Attorneys involved in the gay marriage case said Tuesday that couples can begin picking up marriage license applications sometime on or after Nov. 10. A judge at the New Haven Superior Court, where the case began in 2004, still must decide the precise date.
The state Supreme Court's decision allowing same-sex marriages became official Tuesday with its publication in the Connecticut Law Journal. The publication triggered a 10-day period when motions for reconsideration can be filed.
Attorney General Richard Blumenthal said after that period ends on Nov. 10, the Superior Court judge can act on the high court's ruling.
The judgment may come later that week because Nov. 10 is a Monday, a busy day for the Superior Court, and Tuesday is a state holiday.
The state Department of Public Health is having new marriage applications printed that reflect the change. Instead of putting one name under "bride" and the other under "groom," couples will see two boxes marked "bride/groom/spouse." The new forms are expected to be shipped out to city and town clerks later this week.
"The moment the judgment is entered, the state of Connecticut is required to issue marriage licenses to same-sex couples. And we expect the clerks will be ready," said Bennett H. Klein, senior attorney with the Boston-based Gay & Lesbian Advocates & Defenders.
The state Supreme Court issued a 4-3 decision on Oct. 10 that same-sex couples have the right to wed rather than accept a civil union law designed to give them the same rights as married couples. Connecticut became the third state, behind Massachusetts and California, to legalize gay marriage.

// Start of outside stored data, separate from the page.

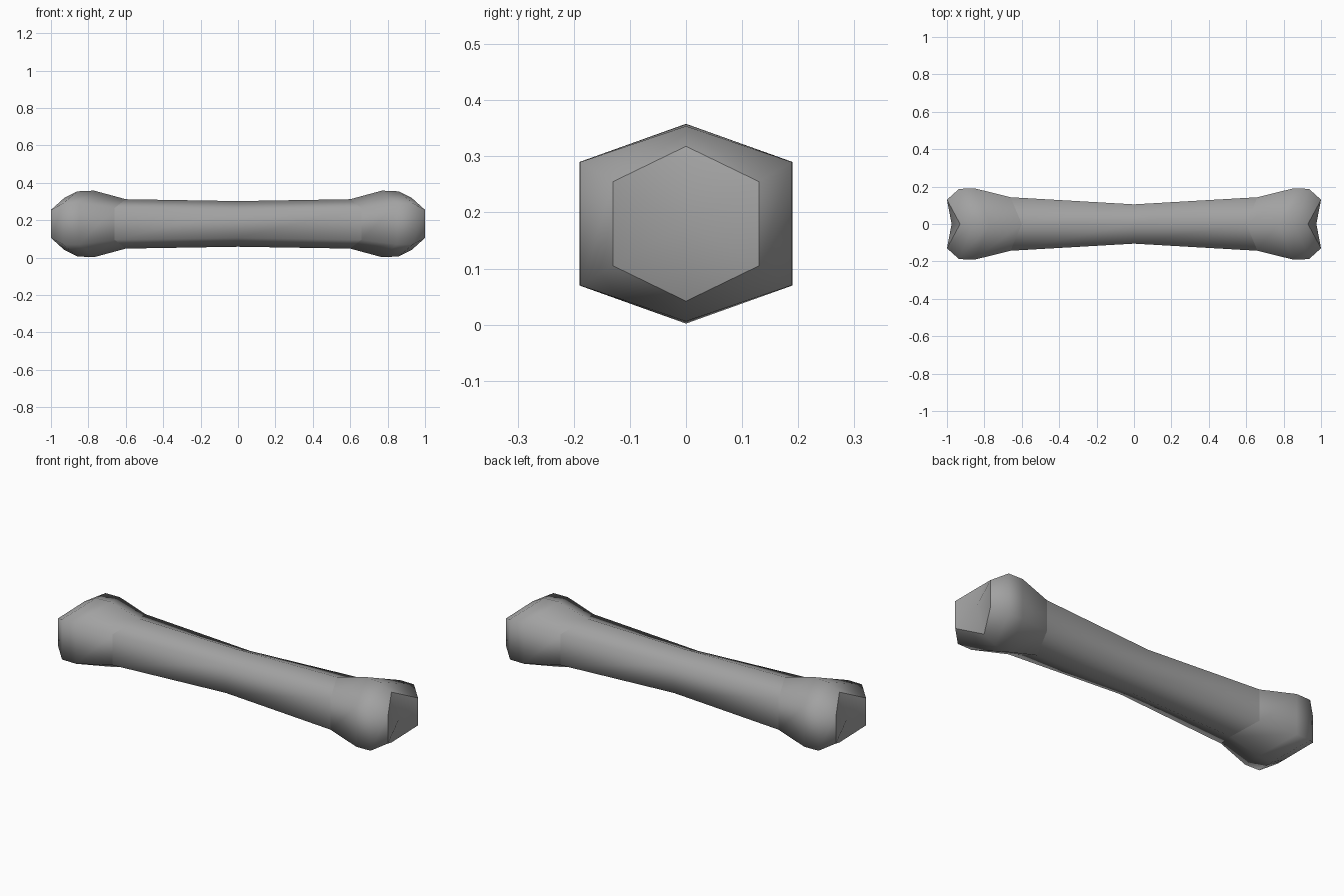
import bpy, bmesh

cube = bpy.data.objects.get("Cube")
if cube:
    bpy.data.objects.remove(cube, do_unlink=True)

MID_Z = 0.18

# Half-length stations: side corner (x, y, half height), ridge corner (x, half height)
MIDDLE = (0.0, 0.105, 0.075, 0.0, 0.122)
HALF = [
    (0.66, 0.143, 0.085, 0.60, 0.132),   # start of knuckle
    (0.85, 0.19, 0.11, 0.77, 0.178),
    (0.935, 0.188, 0.11, 0.86, 0.174),
    (1.0, 0.13, 0.075, 0.93, 0.138),     # rim of end face
]
DIMPLE_X = 0.975

# Grey material
grey = bpy.data.materials.new("bone_grey")
grey.use_nodes = True
colour = (0.36, 0.36, 0.36, 1)
grey.diffuse_color = colour
bsdf = grey.node_tree.nodes["Principled BSDF"]
bsdf.inputs["Base Color"].default_value = colour
bsdf.inputs["Roughness"].default_value = 0.8


def hexagon_ring(bm, station, side):
    """Six-sided ring whose ridges and side corners sit at different lengths."""
    sx, y, h, rx, ridge = station
    corners = [(rx, 0, ridge), (sx, y, h), (sx, y, -h),
               (rx, 0, -ridge), (sx, -y, -h), (sx, -y, h)]
    return [bm.verts.new((side * x, cy, MID_Z + z)) for x, cy, z in corners]


bm = bmesh.new()
rings = [hexagon_ring(bm, s, -1) for s in reversed(HALF)]
rings.append(hexagon_ring(bm, MIDDLE, 1))
rings += [hexagon_ring(bm, s, 1) for s in HALF]

# Shaft and knuckle walls
for a, b in zip(rings, rings[1:]):
    for i in range(6):
        j = (i + 1) % 6
        bm.faces.new((a[i], a[j], b[j], b[i]))

# Dimpled end faces
for ring, side in ((rings[0], -1), (rings[-1], 1)):
    centre = bm.verts.new((side * DIMPLE_X, 0, MID_Z))
    for i in range(6):
        bm.faces.new((ring[i], ring[(i + 1) % 6], centre))

bmesh.ops.recalc_face_normals(bm, faces=bm.faces)
for face in bm.faces:
    face.smooth = True

# Crisp seams where the knuckles meet the shaft, and around the end rims
n = len(HALF)
for k in (0, n - 1, n + 1, 2 * n):
    for i in range(6):
        bm.edges.get((rings[k][i], rings[k][(i + 1) % 6])).smooth = False

mesh = bpy.data.meshes.new("bone")
bm.to_mesh(mesh)
bm.free()
mesh.materials.append(grey)
bone = bpy.data.objects.new("bone", mesh)
bpy.context.collection.objects.link(bone)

It's unclear how many couples will get married.
According to the public health department, there have been 2,032 civil union licenses issued in Connecticut between Oct. 2005 and July 2008.
"I would bet that the majority of those people would change the civil unions to marriage," said Anne Stanback, president of Love Makes a Family, a pro-gay marriage organization. "I think that you have people who've waited to get married and have not had civil unions."
Couples currently in a civil union that wish to become married will need to fill out a marriage license application form at their city or town hall. There is no residency requirement for marriage in Connecticut.
The state's 2005 civil unions law will remain on the books, at least for now. Same-sex couples can continue to enter civil unions, which give them the same state legal rights and privileges as married couples without the status of being married. It will be up to the General Assembly to decide whether to change the civil unions law, Klein said.